Back-to-Back or Racetrack—Attach two shed row barns back to back for a racetrack barn. Since the stalls share a common back wall, a racetrack barn is an economical way to house a large number of horses. Like the shed row, it is not practical for snowy areas.
Center Aisle—Two facing rows of stalls with an aisle between is the most common enclosed barn configuration. It offers complete protection from weather so horses can be fed, groomed and tacked without having to leave the barn.
Trainer—This is like two center-aisle barns side by side and covered by a gable roof. There is a double row of stalls down the center of the barn (like a racetrack barn), an aisle on each side, and then another row of stalls along each outer wall. Often an indoor arena is attached to the end of the trainer barn.
Breezeway—Any barn with a large door at each end of the aisle, which can be opened to allow a breeze to
blow through the barn. Raised Center Aisle (RCA)—This term
refers to the roof style, monitor, rather than the floor plan. It is a center aisle barn that has a raised roof over the aisle.
Clerestories, short walls with win- dows between the roof levels, let light into the center aisle. In hot climates, the clerestories are left open for ventilation.

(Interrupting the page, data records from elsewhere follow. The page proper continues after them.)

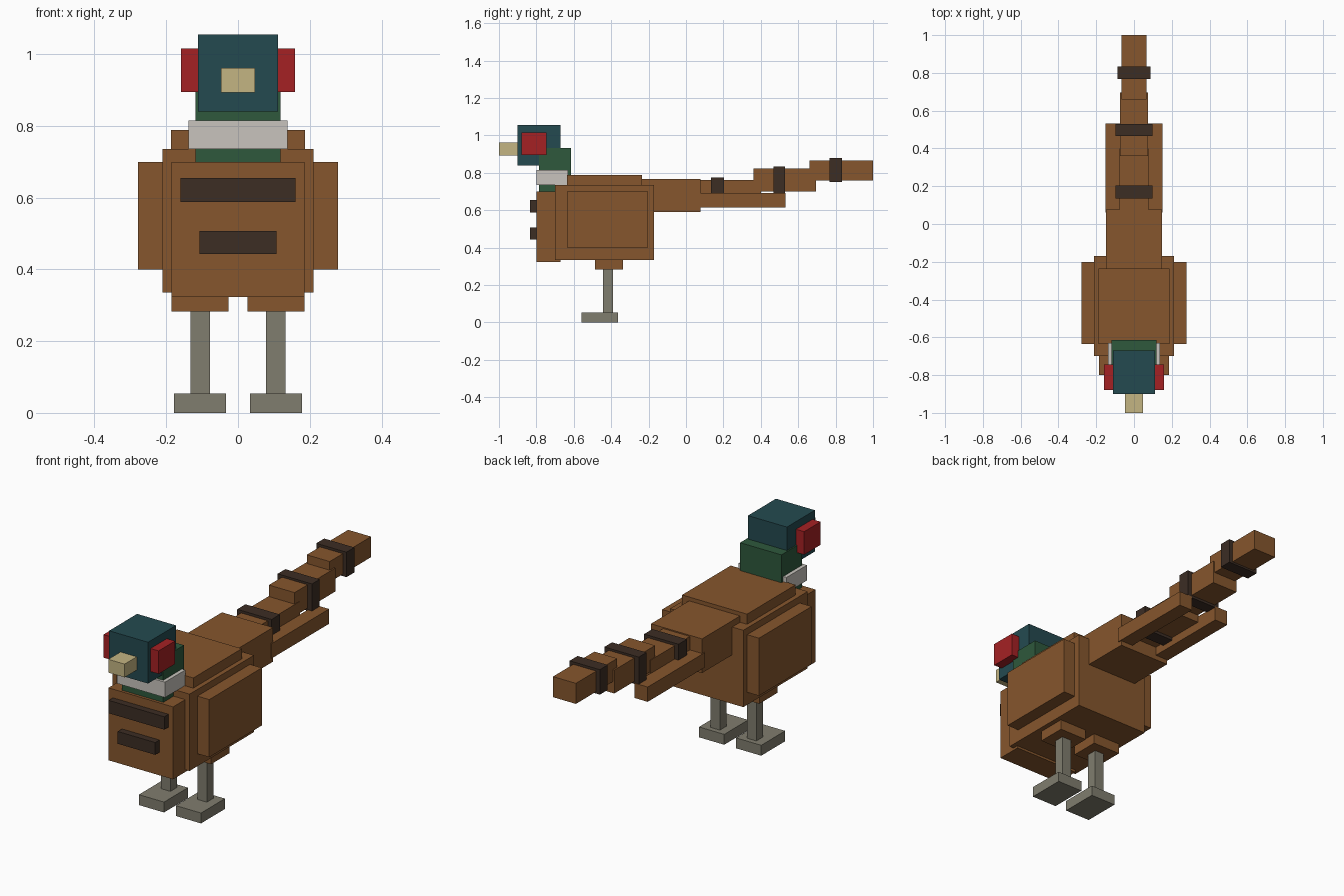
import bpy

if "Cube" in bpy.data.objects:
    bpy.data.objects.remove(bpy.data.objects["Cube"])


def material(name, rgb):
    """Flat material from an 8-bit sRGB colour."""
    def lin(c):
        c /= 255
        return c / 12.92 if c <= 0.04045 else ((c + 0.055) / 1.055) ** 2.4
    m = bpy.data.materials.new(name)
    m.diffuse_color = (*[lin(c) for c in rgb], 1)
    m.use_nodes = True
    m.node_tree.nodes["Principled BSDF"].inputs["Base Color"].default_value = m.diffuse_color
    return m


brown = material("brown_feathers", (134, 86, 45))
dark = material("dark_bands", (60, 45, 36))
teal = material("teal_head", (36, 74, 80))
green = material("green_neck", (46, 88, 60))
white = material("white_collar", (200, 196, 189))
red = material("red_wattle", (165, 33, 36))
tan = material("tan_beak", (196, 181, 130))
grey = material("grey_legs", (128, 125, 110))


def box(name, x, y, z, mat):
    """Box from (min, max) ranges on each axis."""
    ranges = (x, y, z)
    bpy.ops.mesh.primitive_cube_add(size=1, location=[(a + b) / 2 for a, b in ranges])
    ob = bpy.context.object
    ob.name = name
    ob.scale = [b - a for a, b in ranges]
    bpy.ops.object.transform_apply(location=False, rotation=False, scale=True)
    ob.data.materials.append(mat)
    return ob


def centred(name, half, y, z, mat):
    return box(name, (-half, half), y, z, mat)


def pair(name, x, y, z, mat):
    box(name + "_right", x, y, z, mat)
    box(name + "_left", (-x[1], -x[0]), y, z, mat)


# Body
centred("body", 0.211, (-0.70, -0.17), (0.335, 0.735), brown)
centred("chest", 0.186, (-0.80, -0.67), (0.323, 0.70), brown)
centred("back", 0.187, (-0.635, -0.235), (0.70, 0.788), brown)
centred("rump", 0.147, (-0.25, 0.078), (0.59, 0.768), brown)
pair("wing", (0.20, 0.279), (-0.635, -0.202), (0.40, 0.70), brown)

# Chest stripes
centred("upper_chest_stripe", 0.16, (-0.835, -0.79), (0.588, 0.655), dark)
centred("lower_chest_stripe", 0.108, (-0.835, -0.79), (0.443, 0.507), dark)

# Neck and head
centred("neck", 0.119, (-0.785, -0.615), (0.69, 0.933), green)
centred("collar", 0.138, (-0.798, -0.63), (0.735, 0.815), white)
centred("head", 0.112, (-0.90, -0.67), (0.84, 1.055), teal)
centred("beak", 0.047, (-1.0, -0.89), (0.893, 0.962), tan)
pair("wattle", (0.105, 0.159), (-0.88, -0.745), (0.895, 1.015), red)

# Tail rising in steps, with dark bands
centred("tail_base", 0.077, (0.06, 0.40), (0.66, 0.762), brown)
centred("tail_middle", 0.074, (0.36, 0.695), (0.70, 0.822), brown)
centred("tail_tip", 0.066, (0.66, 1.0), (0.76, 0.867), brown)
pair("side_tail_feather", (0.075, 0.152), (0.06, 0.532), (0.615, 0.692), brown)
centred("tail_band_1", 0.099, (0.135, 0.203), (0.645, 0.775), dark)
centred("tail_band_2", 0.099, (0.467, 0.53), (0.687, 0.833), dark)
centred("tail_band_3", 0.087, (0.768, 0.833), (0.75, 0.88), dark)

# Legs
pair("thigh", (0.027, 0.186), (-0.487, -0.337), (0.282, 0.345), brown)
pair("leg", (0.078, 0.132), (-0.445, -0.39), (0.05, 0.29), grey)
pair("foot", (0.034, 0.179), (-0.56, -0.363), (0.0, 0.054), grey)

Mare Motel—A series of pens, usu- ally of steel pipe panels,